[Rendered images with source text]
---+---
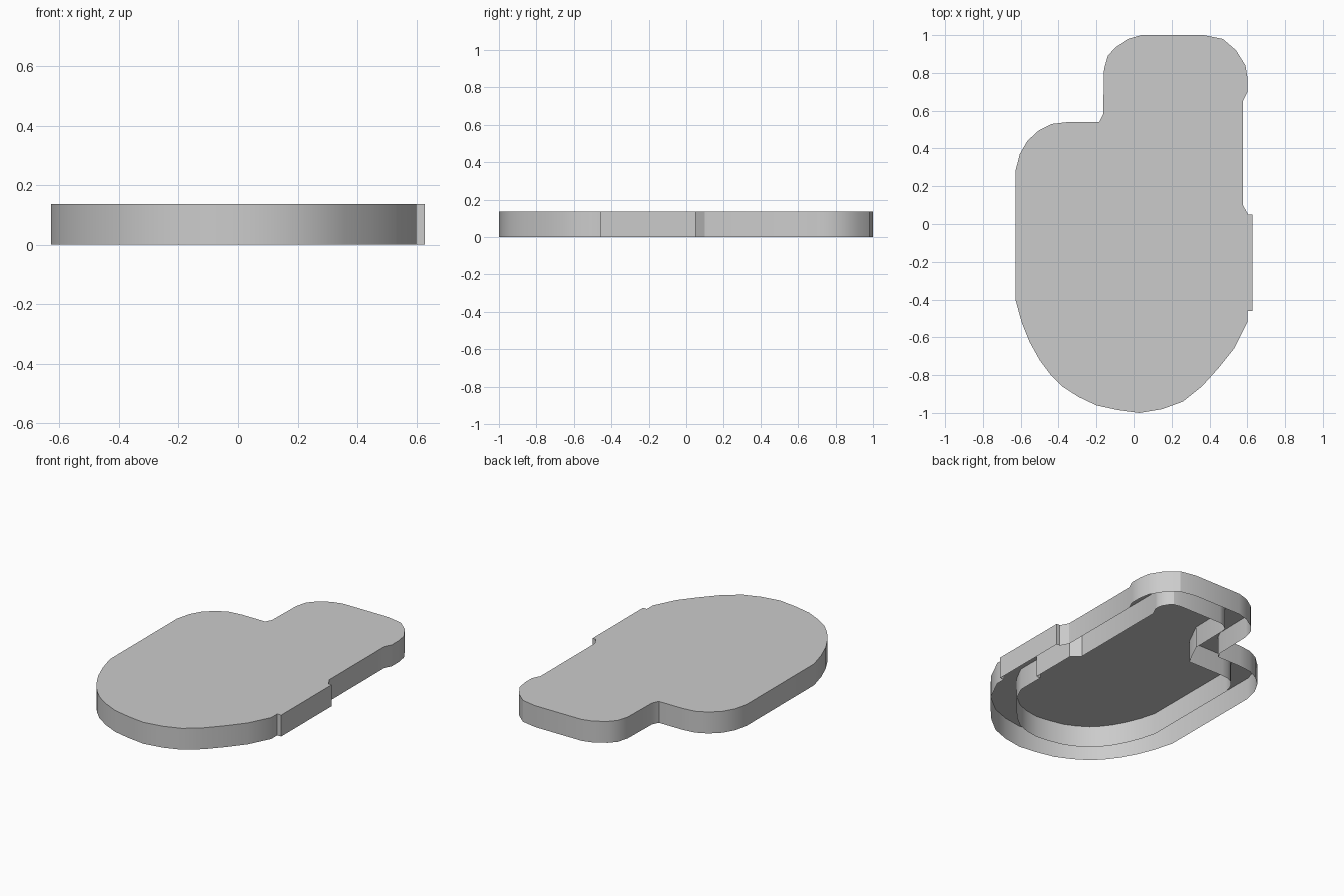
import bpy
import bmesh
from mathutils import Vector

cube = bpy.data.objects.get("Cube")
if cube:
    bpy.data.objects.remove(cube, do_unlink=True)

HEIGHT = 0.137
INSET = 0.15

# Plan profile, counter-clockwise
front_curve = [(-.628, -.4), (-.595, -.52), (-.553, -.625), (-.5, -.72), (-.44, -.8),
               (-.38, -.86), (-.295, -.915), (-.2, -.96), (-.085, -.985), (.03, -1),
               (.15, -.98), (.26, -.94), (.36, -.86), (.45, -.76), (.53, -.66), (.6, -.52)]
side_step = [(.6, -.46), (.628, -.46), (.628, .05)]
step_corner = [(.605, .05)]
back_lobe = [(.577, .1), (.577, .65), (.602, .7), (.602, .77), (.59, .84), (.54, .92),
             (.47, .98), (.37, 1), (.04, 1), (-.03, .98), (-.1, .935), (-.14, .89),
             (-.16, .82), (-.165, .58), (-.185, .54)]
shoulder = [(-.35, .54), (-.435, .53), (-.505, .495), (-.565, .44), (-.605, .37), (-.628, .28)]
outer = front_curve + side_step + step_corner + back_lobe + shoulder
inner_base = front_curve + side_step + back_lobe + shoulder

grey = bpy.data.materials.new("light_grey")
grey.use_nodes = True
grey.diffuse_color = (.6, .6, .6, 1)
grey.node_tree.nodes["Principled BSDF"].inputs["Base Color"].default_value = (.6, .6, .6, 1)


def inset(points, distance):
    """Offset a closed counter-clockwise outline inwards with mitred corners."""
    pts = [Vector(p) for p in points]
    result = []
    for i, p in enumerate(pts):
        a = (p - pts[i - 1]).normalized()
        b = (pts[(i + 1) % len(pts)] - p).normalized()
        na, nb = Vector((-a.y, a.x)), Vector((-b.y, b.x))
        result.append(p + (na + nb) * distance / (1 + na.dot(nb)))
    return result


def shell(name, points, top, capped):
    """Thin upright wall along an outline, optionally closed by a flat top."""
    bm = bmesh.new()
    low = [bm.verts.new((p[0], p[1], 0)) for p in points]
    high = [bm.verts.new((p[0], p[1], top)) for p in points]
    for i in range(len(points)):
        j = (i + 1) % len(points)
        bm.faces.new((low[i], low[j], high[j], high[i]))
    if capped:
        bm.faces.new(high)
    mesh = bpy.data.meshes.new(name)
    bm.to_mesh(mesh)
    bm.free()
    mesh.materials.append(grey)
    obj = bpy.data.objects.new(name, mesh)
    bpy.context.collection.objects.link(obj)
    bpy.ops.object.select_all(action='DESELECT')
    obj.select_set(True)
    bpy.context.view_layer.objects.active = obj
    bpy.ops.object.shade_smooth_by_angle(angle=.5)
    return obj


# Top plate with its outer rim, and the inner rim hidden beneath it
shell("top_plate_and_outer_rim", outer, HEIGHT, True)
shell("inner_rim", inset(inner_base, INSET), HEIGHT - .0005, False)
---+---
◆ Directions for this task
Each line, starting with the one containing "bpy.context.view_layer.objects.active = obj" and ending with the last line of the records above, should be reproduced exactly.

◆ Result of this task
    bpy.context.view_layer.objects.active = obj
    bpy.ops.object.shade_smooth_by_angle(angle=.5)
    return obj


# Top plate with its outer rim, and the inner rim hidden beneath it
shell("top_plate_and_outer_rim", outer, HEIGHT, True)
shell("inner_rim", inset(inner_base, INSET), HEIGHT - .0005, False)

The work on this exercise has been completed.